VOICES OF THE VILLAGE
By Lissa Jones
In his struggle against apartheid in South Africa, for which he was killed, leader and activist Steve Biko, defending a group of Black South African men unjustly charged in a South African court, found words to describe what I believe in my heart to be the essence of Black Consciousness:
“My Lord, Blacks are not unaware of the hardships they endure, or what the government is doing to them. We want them to stop accepting these hardships, to confront them. People must not give into their hardships, they must, even in this environment, find a way to develop hope. Hope for themselves, hope for this country… Now I think that is what Black Consciousness is all about, without any reference to the White man, to try and build up a sense of our own…humanity, our legitimate place in the world.”
In spite of the blood our ancestors shed for our collective freedom, today too many of us are afraid to say “Black” or “African American”; we prefer the more noncommittal “people of color.” Too many of us carry shame about our Blackness. Too many of us demonstrate a concern for self over the welfare of our sisters and brothers — America’s “rugged individual.”
Too many of us have adjusted to an ideology that reminds us daily, subtly and directly that we just don’t quite measure up, that we should be ashamed for having been tricked, kidnapped and enslaved, and that we are fools for resisting our condition.
This ideology preaches that President Barack Obama is an exception to the rule for Black men. This ideology manifested itself in a gross loss of decorum when a seated U.S. Congressmen shouted “Liar!” at the first Black President of the United States, the only time such a thing has ever occurred in that hall, broadcast across the world for all to see: disrespect.
Steve Biko also taught us that the “greatest weapon of the oppressor is the mind of the oppressed.” In essence, once one of us is sick with the disease of oppression we practice it on others, mostly unconsciously, spreading the disease like wildfire. If Willie Lynch really delivered his speech, then we have been infected since 1712, or 299 years.
Today, we are not unaware of the hardships we endure or what the government is doing to us. We need look no further than the geographic boundaries of the Twin Cities to see the realities in racial profiling, arrest and incarceration statistics. Whether the BMW your son is driving belongs to him through “legitimate means” or not, it’s a racial profiling magnet.
The real blip of it is that this reality is the same for the young man driving a ‘”bucket” and just trying to make it. The number of our babies living in “out-of-home placement” or aging out of foster care is alarming.

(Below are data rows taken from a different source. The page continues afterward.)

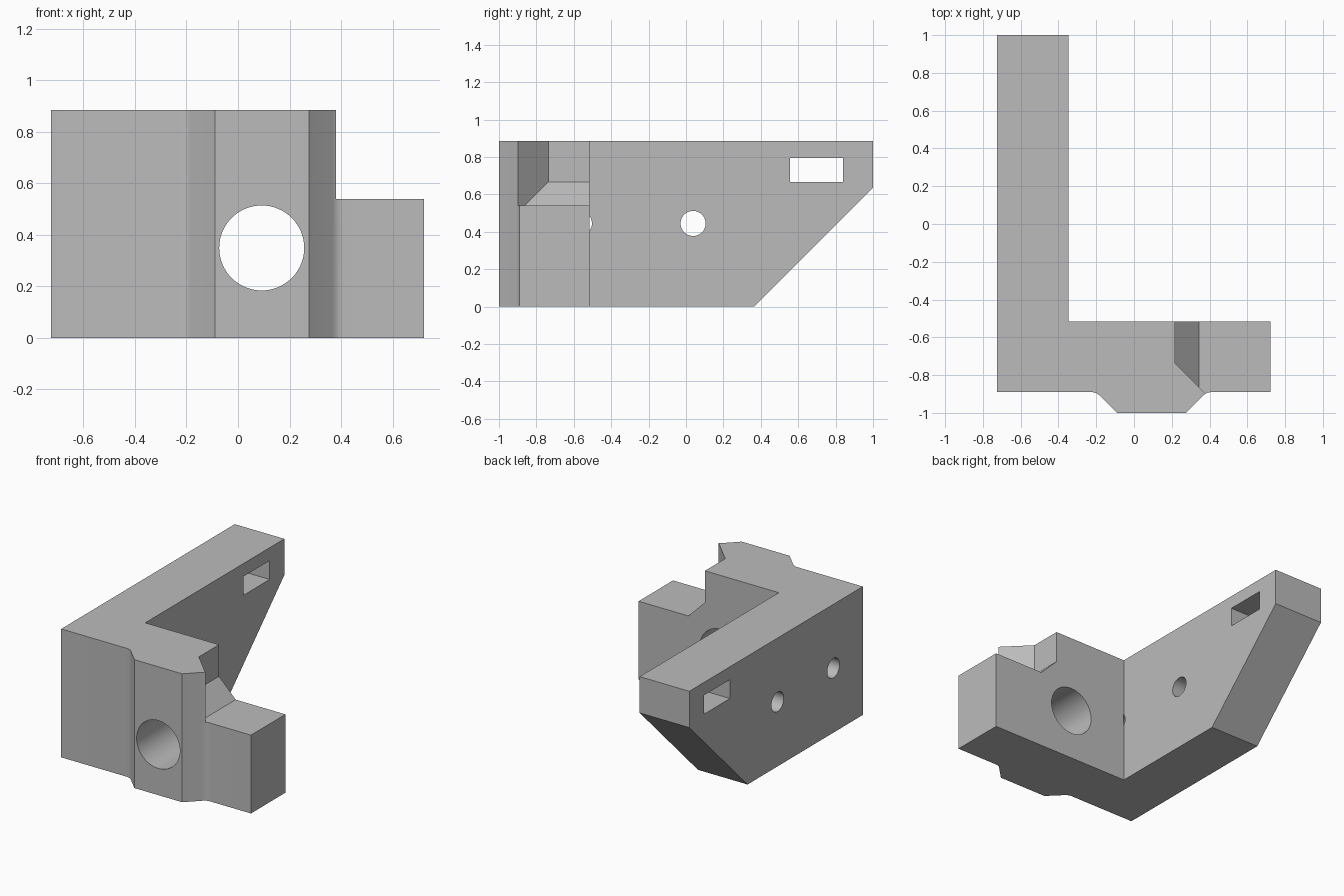
import bpy, bmesh, math
from mathutils import Vector

if "Cube" in bpy.data.objects:
    bpy.data.objects.remove(bpy.data.objects["Cube"], do_unlink=True)

grey = bpy.data.materials.new("light grey plastic")
grey.use_nodes = True
colour = (0.5, 0.5, 0.5, 1)
grey.diffuse_color = colour
grey.node_tree.nodes["Principled BSDF"].inputs["Base Color"].default_value = colour

# Outline plane for each extrusion axis
PLACE = {
    "x": lambda a, b, h: (h, a, b),
    "y": lambda a, b, h: (a, h, b),
    "z": lambda a, b, h: (a, b, h),
}


def prism(name, outline, axis, lo, hi):
    """Extrude a 2D outline along an axis."""
    bm = bmesh.new()
    face = bm.faces.new([bm.verts.new(PLACE[axis](a, b, lo)) for a, b in outline])
    moved = bmesh.ops.extrude_face_region(bm, geom=[face])["geom"]
    shift = Vector(PLACE[axis](0, 0, hi - lo))
    bmesh.ops.translate(bm, vec=shift, verts=[g for g in moved if isinstance(g, bmesh.types.BMVert)])
    bmesh.ops.recalc_face_normals(bm, faces=bm.faces)
    mesh = bpy.data.meshes.new(name)
    bm.to_mesh(mesh)
    bm.free()
    mesh.materials.append(grey)
    obj = bpy.data.objects.new(name, mesh)
    bpy.context.collection.objects.link(obj)
    return obj


def circle(a, b, r, n=64):
    return [(a + r * math.cos(math.tau * i / n), b + r * math.sin(math.tau * i / n)) for i in range(n)]


def combine(target, tool, operation="DIFFERENCE"):
    """Apply a boolean and discard the tool."""
    tool.hide_render = True
    mod = target.modifiers.new("cut", "BOOLEAN")
    mod.operation, mod.solver, mod.object = operation, "EXACT", tool
    bpy.context.view_layer.objects.active = target
    bpy.ops.object.modifier_apply(modifier=mod.name)
    bpy.data.objects.remove(tool, do_unlink=True)


def fillet(corner, before, after, size=0.025, steps=4):
    """Round an outline corner between two directions."""
    c = Vector(corner)
    p = c + Vector(before).normalized() * size
    q = c + Vector(after).normalized() * size
    ts = [i / steps for i in range(steps + 1)]
    return [tuple(p * (1 - t) ** 2 + c * 2 * t * (1 - t) + q * t * t) for t in ts]


LEFT, INNER, RIGHT = -0.725, -0.347, 0.722
FRONT, BACK, TOP = -0.89, -0.515, 0.885

# L-shaped body with the raised front rib
outline = [(LEFT, FRONT)]
outline += fillet((-0.2, FRONT), (-1, 0), (1, -1))
outline += [(-0.09, -1), (0.275, -1)]
outline += fillet((0.385, FRONT), (-1, -1), (1, 0))
outline += [(RIGHT, FRONT), (RIGHT, BACK), (INNER, BACK), (INNER, 1), (LEFT, 1)]
bracket = prism("angle_bracket", outline, "z", 0, TOP)

# Stepped notch, bounded in front by a diagonal wall
notch = prism("notch_cutter", [(0.216, 1.1), (0.216, 0.667), (0.343, 0.54), (0.9, 0.54), (0.9, 1.1)],
              "y", -1.2, -0.4)
plan = prism("notch_plan", [(0.1, -0.3), (0.1, -0.619), (0.38, -0.899), (0.8, -1.1), (0.8, -0.3)],
             "z", 0.3, 1.3)
combine(notch, plan, "INTERSECT")
combine(bracket, notch)

# Sloped underside of the arm
combine(bracket, prism("slope_cutter", [(0.265, -0.1), (1.1, -0.1), (1.1, 0.735)], "x", -0.9, -0.2))

# Large front bore, two arm holes and the slot
combine(bracket, prism("bore_cutter", circle(0.092, 0.349, 0.165), "y", -1.1, -0.4))
combine(bracket, prism("hole_cutter", circle(0.038, 0.445, 0.067), "x", -0.9, -0.2))
combine(bracket, prism("corner_hole_cutter", circle(-0.57, 0.445, 0.067), "x", -0.9, INNER + 0.001))
combine(bracket, prism("slot_cutter", [(0.557, 0.666), (0.84, 0.666), (0.84, 0.796), (0.557, 0.796)],
                       "x", -0.9, -0.2))

bpy.ops.object.select_all(action="DESELECT")
bracket.select_set(True)
bpy.context.view_layer.objects.active = bracket
bpy.ops.object.shade_smooth_by_angle(angle=math.radians(30))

Our health statistics show shorter life expectancies for us. We get that. The statistics everyone loves to cite reflect the lives of our people, something the numbers fail to show. This is the reality for too many of us.

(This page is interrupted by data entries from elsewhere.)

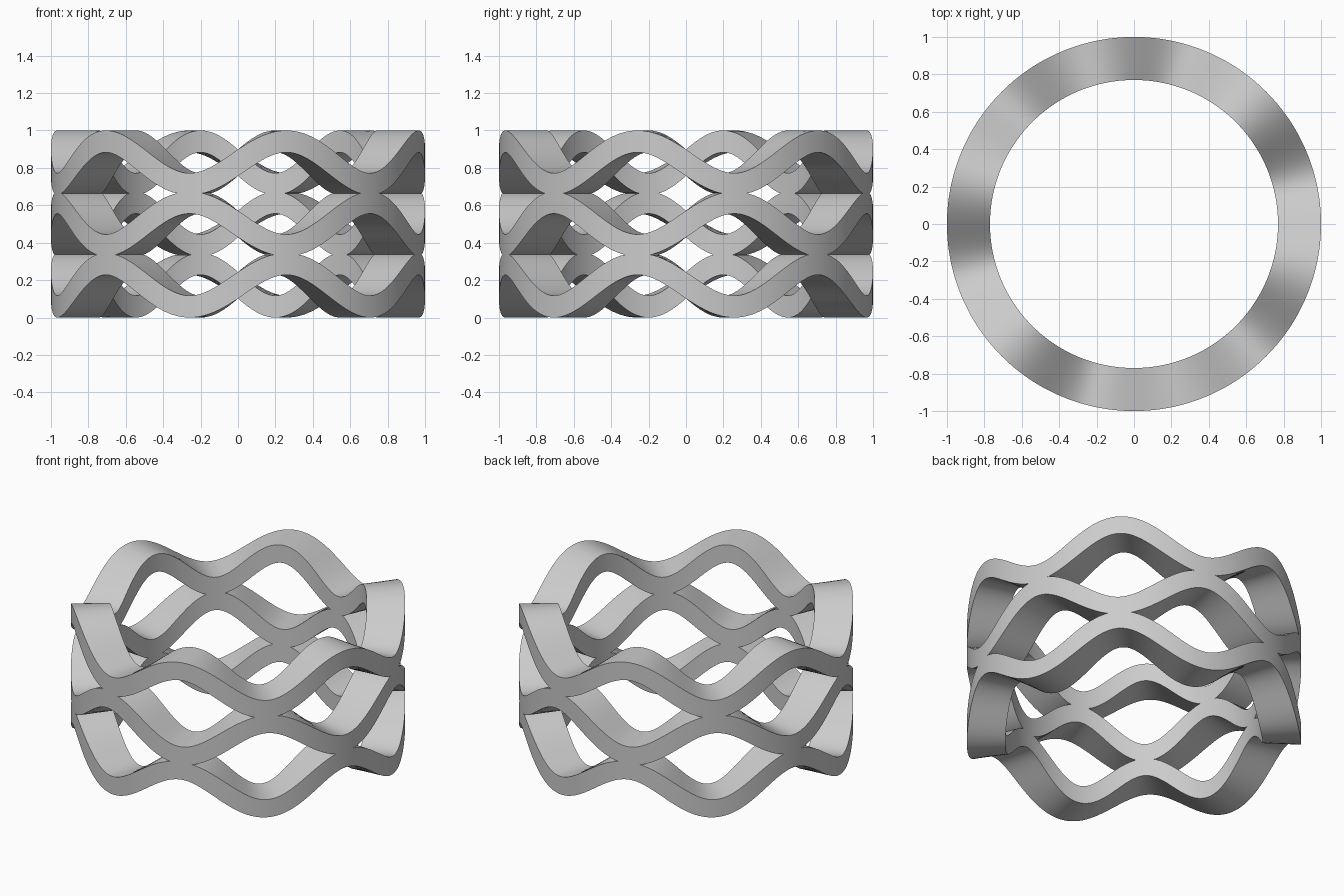
import bpy
import bmesh
import math

if "Cube" in bpy.data.objects:
    bpy.data.objects.remove(bpy.data.objects["Cube"], do_unlink=True)

OUTER, INNER = 1.0, 0.77
WAVES = 6
AMPLITUDE = 0.114
HALF = 0.0585                       # half the band thickness
TOP_CENTRE = 1 - HALF - AMPLITUDE   # mean height of the top band
SPACING = TOP_CENTRE - 0.5
STEPS = 480

grey = bpy.data.materials.new("plain grey")
grey.use_nodes = True
colour = (0.6, 0.6, 0.6, 1)
grey.diffuse_color = colour
grey.node_tree.nodes["Principled BSDF"].inputs["Base Color"].default_value = colour


def edge_height(angle, sign, side):
    """Height of a band edge, offset square to the wave's centre line."""
    u = angle
    for _ in range(30):
        slope = -sign * AMPLITUDE * WAVES * math.cos(WAVES * u)
        length = math.hypot(slope, 1)
        u = angle + side * HALF * slope / length
    return -sign * AMPLITUDE * math.sin(WAVES * u) + side * HALF / length


def add_band(bm, centre, sign, low, high):
    """Wavy ring, trimmed flush and left open where it joins a neighbour."""
    sections = []
    for i in range(STEPS):
        a = 2 * math.pi * i / STEPS
        bottom = centre + edge_height(a, sign, -1)
        top = centre + edge_height(a, sign, 1)
        heights = (max(bottom, low), min(top, high))
        verts = [bm.verts.new((r * math.cos(a), r * math.sin(a), z))
                 for r, z in ((INNER, heights[0]), (OUTER, heights[0]),
                              (OUTER, heights[1]), (INNER, heights[1]))]
        sections.append((verts, bottom < low, top > high))
    for i in range(STEPS):
        a, a_low, a_high = sections[i]
        b, b_low, b_high = sections[(i + 1) % STEPS]
        joined = (a_low and b_low, False, a_high and b_high, False)
        for k in range(4):
            if not joined[k]:
                n = (k + 1) % 4
                bm.faces.new((a[k], b[k], b[n], a[n]))


# Three wavy bands, the middle one in opposite phase, joined at crest and trough
bm = bmesh.new()
joint = SPACING / 2
for level, sign in ((-1, 1), (0, -1), (1, 1)):
    centre = 0.5 + level * SPACING
    low = centre - joint if level > -1 else -1
    high = centre + joint if level < 1 else 2
    add_band(bm, centre, sign, low, high)
bmesh.ops.remove_doubles(bm, verts=bm.verts, dist=0.0001)
bmesh.ops.recalc_face_normals(bm, faces=bm.faces)

mesh = bpy.data.meshes.new("wavy_lattice_ring")
bm.to_mesh(mesh)
bm.free()
mesh.materials.append(grey)
ring = bpy.data.objects.new("wavy_lattice_ring", mesh)
bpy.context.collection.objects.link(ring)

bpy.ops.object.select_all(action="DESELECT")
ring.select_set(True)
bpy.context.view_layer.objects.active = ring
bpy.ops.object.shade_smooth_by_angle(angle=math.radians(30))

The movement for Black Consciousness calls us to stop accepting the hardships, like being followed at Macy’s while someone who looks like the clerk following you robs them blind — though at first I laugh to myself, as it seems to serve them right! That is, until I remember that the cost will simply be passed on to me, the consumer. Ain’t that a blip?

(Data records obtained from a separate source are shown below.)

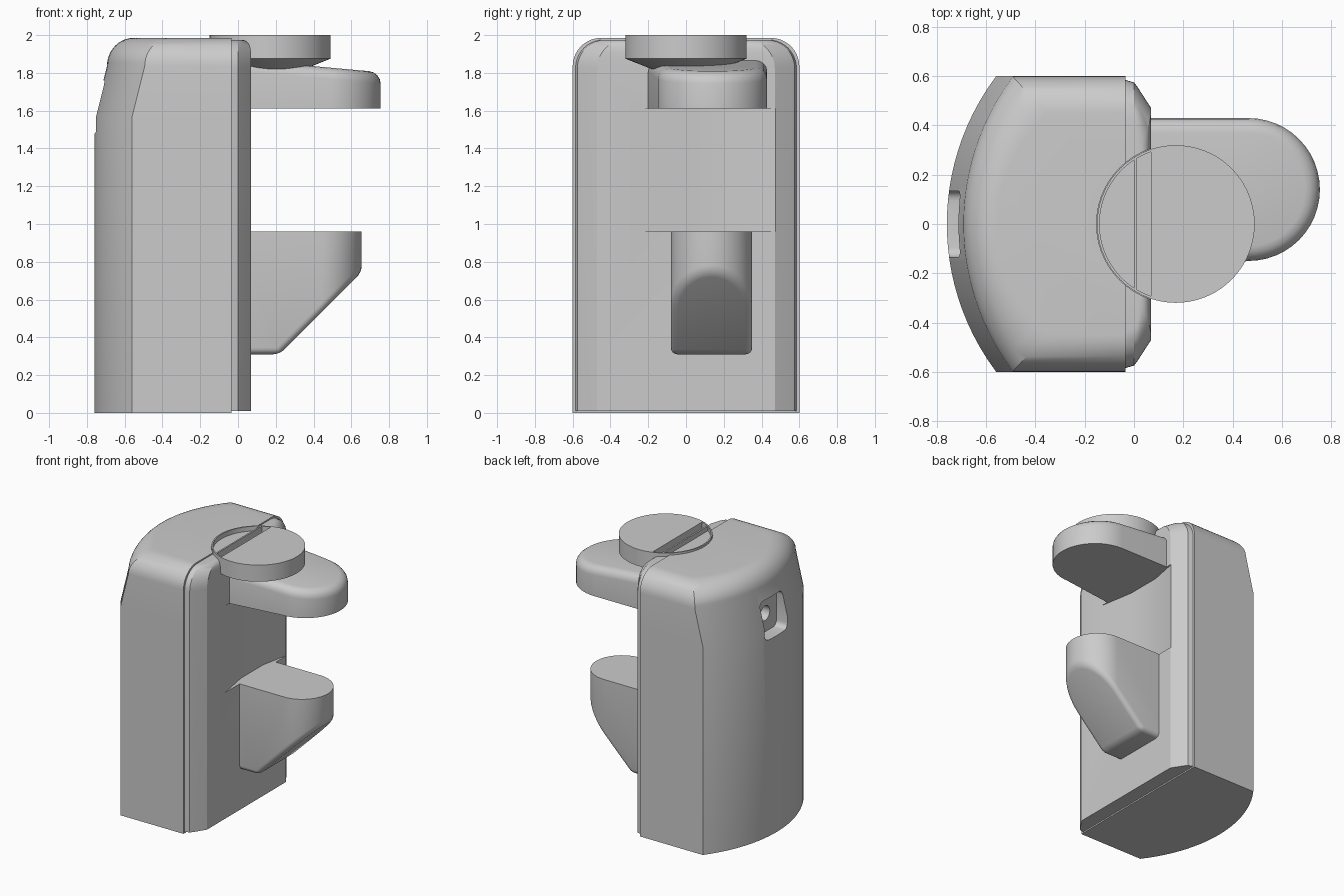
import bpy, bmesh, math
from mathutils import Vector

if "Cube" in bpy.data.objects:
    bpy.data.objects.remove(bpy.data.objects["Cube"])

grey = bpy.data.materials.new("plain grey")
grey.use_nodes = True
COLOUR = (0.6, 0.6, 0.6, 1)
grey.diffuse_color = COLOUR
grey.node_tree.nodes["Principled BSDF"].inputs["Base Color"].default_value = COLOUR


def make(name, bm):
    bmesh.ops.recalc_face_normals(bm, faces=bm.faces)
    mesh = bpy.data.meshes.new(name)
    bm.to_mesh(mesh)
    bm.free()
    mesh.materials.append(grey)
    obj = bpy.data.objects.new(name, mesh)
    bpy.context.collection.objects.link(obj)
    return obj


def loft(sections):
    """Closed solid through rings with equal point counts."""
    bm = bmesh.new()
    rings = [[bm.verts.new(p) for p in s] for s in sections]
    n = len(rings[0])
    for a, b in zip(rings, rings[1:]):
        for i in range(n):
            j = (i + 1) % n
            bm.faces.new((a[i], a[j], b[j], b[i]))
    bm.faces.new(rings[0])
    bm.faces.new(rings[-1])
    return bm


def prism(outline, z0, z1):
    return loft([[(x, y, z) for x, y in outline] for z in (z0, z1)])


def arc(cx, cy, r, a0, a1, n=24):
    angles = [math.radians(a0 + (a1 - a0) * i / n) for i in range(n + 1)]
    return [(cx + r * math.cos(a), cy + r * math.sin(a)) for a in angles]


def round_edges(bm, test, width):
    bm.normal_update()
    edges = [e for e in bm.edges
             if test(e) and not all(v.co.x < 0.01 for v in e.verts)]
    bmesh.ops.bevel(bm, geom=edges, offset=width, segments=4, profile=0.5, affect='EDGES')


def finish(obj, cutters=(), angle=25):
    """Apply the cutters, then shade smooth with sharp edges."""
    for c in cutters:
        c.hide_render = True
        mod = obj.modifiers.new("cut", 'BOOLEAN')
        mod.operation, mod.solver, mod.object = 'DIFFERENCE', 'EXACT', c
    if cutters:
        dg = bpy.context.evaluated_depsgraph_get()
        mesh = bpy.data.meshes.new_from_object(obj.evaluated_get(dg))
        obj.modifiers.clear()
        obj.data = mesh
        for c in cutters:
            bpy.data.objects.remove(c)
    obj.data.shade_smooth()
    obj.data.set_sharp_from_angle(angle=math.radians(angle))


# Rounded shoulders shared by housing and cover
TURN = [math.radians(a) for a in range(0, 91, 9)]
KNOB_X = 0.17


# Housing: bowed back, leaning in near the top
def housing_ring(z, w, s):
    us = [1 - i / 12 for i in range(25)]
    bow = [(-0.76 + s + 1 - math.sqrt(1 - 0.36 * u * u), w * u, z) for u in us]
    return [(-0.035, w, z)] + bow + [(-0.035, -w, z)]


rings = [housing_ring(0, 0.6, 0), housing_ring(1.57, 0.6, 0)]
for t in TURN:
    k = 1 - math.cos(t)
    rings.append(housing_ring(1.835 + 0.15 * math.sin(t), 0.6 - 0.15 * k, 0.066 + 0.14 * k))
housing = make("housing", loft(rings))

# Latch pocket and its round hole in the back
bm = bmesh.new()
bmesh.ops.create_cube(bm, size=1)
for v in bm.verts:
    v.co = Vector((-0.74 + 0.16 * v.co.x, 0.27 * v.co.y, 1.62 + 0.28 * v.co.z))
bmesh.ops.bevel(bm, geom=[e for e in bm.edges if abs(e.verts[0].co.x - e.verts[1].co.x) > 0.1],
                offset=0.04, segments=4, profile=0.5, affect='EDGES')
pocket = make("pocket_cutter", bm)
hole_ring = arc(0, 1.62, 0.055, 0, 345, 23)
hole = make("hole_cutter", loft([[(x, y, z) for y, z in hole_ring] for x in (-0.7, -0.55)]))
seat = make("seat_cutter", prism(arc(KNOB_X, 0, 0.322, 0, 355, 71), 1.88, 2.1))
finish(housing, [pocket, hole, seat])


# Front cover with chamfered sides
def cover_ring(z, w, reach):
    half = [(-0.035, w), (0, w - 0.01), (0.015, w - 0.03), (0.07, w - 0.115)]
    half = [(min(x, reach), y) for x, y in half]
    return [(x, y, z) for x, y in half] + [(x, -y, z) for x, y in reversed(half)]


rings = [cover_ring(0.01, 0.585, 0.07)]
for t in TURN:
    k = 1 - math.cos(t)
    rings.append(cover_ring(1.825 + 0.15 * math.sin(t), 0.585 - 0.15 * k, 0.07 - 0.05 * k * k))
cover = make("front_cover", loft(rings))
channel = make("channel_cutter", prism(
    [(0.09, -0.37), (0.07, -0.26), (0.025, 0), (0.025, 0.26), (0.07, 0.49), (0.09, 0.58)], 0.96, 1.612))
seat = make("seat_cutter", prism(arc(KNOB_X, 0, 0.322, 0, 355, 71), 1.88, 2.1))
finish(cover, [channel, seat], 20)

# Upper jaw: rounded tongue with a sloping, softened top
outline = [(0, 0.43)] + [(0, -0.2), (0.08, -0.2)] + arc(0.465, 0.14, 0.29, -90, 90)
bm = prism(outline, 1.612, 1.84)
for v in bm.verts:
    if v.co.z > 1.8:
        v.co.z -= 0.09 * (v.co.x - 0.35)
round_edges(bm, lambda e: all(v.co.z > 1.75 for v in e.verts), 0.06)
finish(make("upper_jaw", bm))

# Lower jaw: rounded tongue with a sloping underside
bm = prism([(0, 0.35), (0, -0.08)] + arc(0.44, 0.135, 0.215, -90, 90), 0.31, 0.96)
cut = bmesh.ops.bisect_plane(bm, geom=bm.verts[:] + bm.edges[:] + bm.faces[:], dist=1e-5,
                             plane_co=(0.22, 0, 0.31), plane_no=(1, 0, -1), clear_outer=True)
rim = [g for g in cut["geom_cut"] if isinstance(g, bmesh.types.BMEdge)]
bmesh.ops.contextual_create(bm, geom=rim)
bmesh.ops.recalc_face_normals(bm, faces=bm.faces)
round_edges(bm, lambda e: any(f.normal.z < -0.5 for f in e.link_faces), 0.035)
finish(make("lower_jaw", bm))

# Clamp knob: turned disc with a sunken segment and a slot behind it
profile = [(0.01, 1.77), (0.08, 1.78), (0.32, 1.875), (0.32, 2.0)]
knob = make("clamp_knob", loft(
    [[(x, y, z) for x, y in arc(KNOB_X, 0, r, 0, 355, 71)] for r, z in profile]))
cutters = []
for edge_x, floor in ((0.0, 1.965), (0.07, 1.92)):
    a = math.degrees(math.acos((edge_x - KNOB_X) / 0.31))
    outline = arc(KNOB_X, 0, 0.31, a, 360 - a)
    if edge_x > 0:
        outline = [(max(x, 0.0), y) for x, y in outline if x > 0.0]
    cutters.append(make("knob_cutter", prism(outline, floor, 2.1)))
finish(knob, cutters)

How can we learn to confront our hardships together? To see that the ideology we are up against oppresses us all no matter the money we make, the address where we reside, the clothes we wear or the cars we drive?
Eldridge Cleaver of the Black Panthers told us that we have to separate the “Revolutionary” from the “Reactionary” in the Black community in order to get the real work done. In other words, leave those who are just talkin’ to talk; you’ve got to get the “doers” in the mix to take on the meaningful work.
Do you use your title or position to improve conditions in the village? Do you use your podium to speak for Black humanity, rights and justice? Do you preach unity from the pulpit and practice it in the village?
What are you doing, with whatever you have, to help confront and change our condition?
We need the whole village, together, every one of us. We have everything we need right here. As was true when our people lived in Africa, we were artisans and farmers, builders and laborers and intellectuals.
We need to learn our history to heal ourselves, to repair our relationships, to drop our false pretenses, to refuse Willie Lynch, to recall an old language that spoke justly of our humanity, our legitimate place in the world — and then spread it like wildfire.
Join the movement for Black Consciousness!
Lissa Jones welcomes reader responses to firstname.lastname@example.org.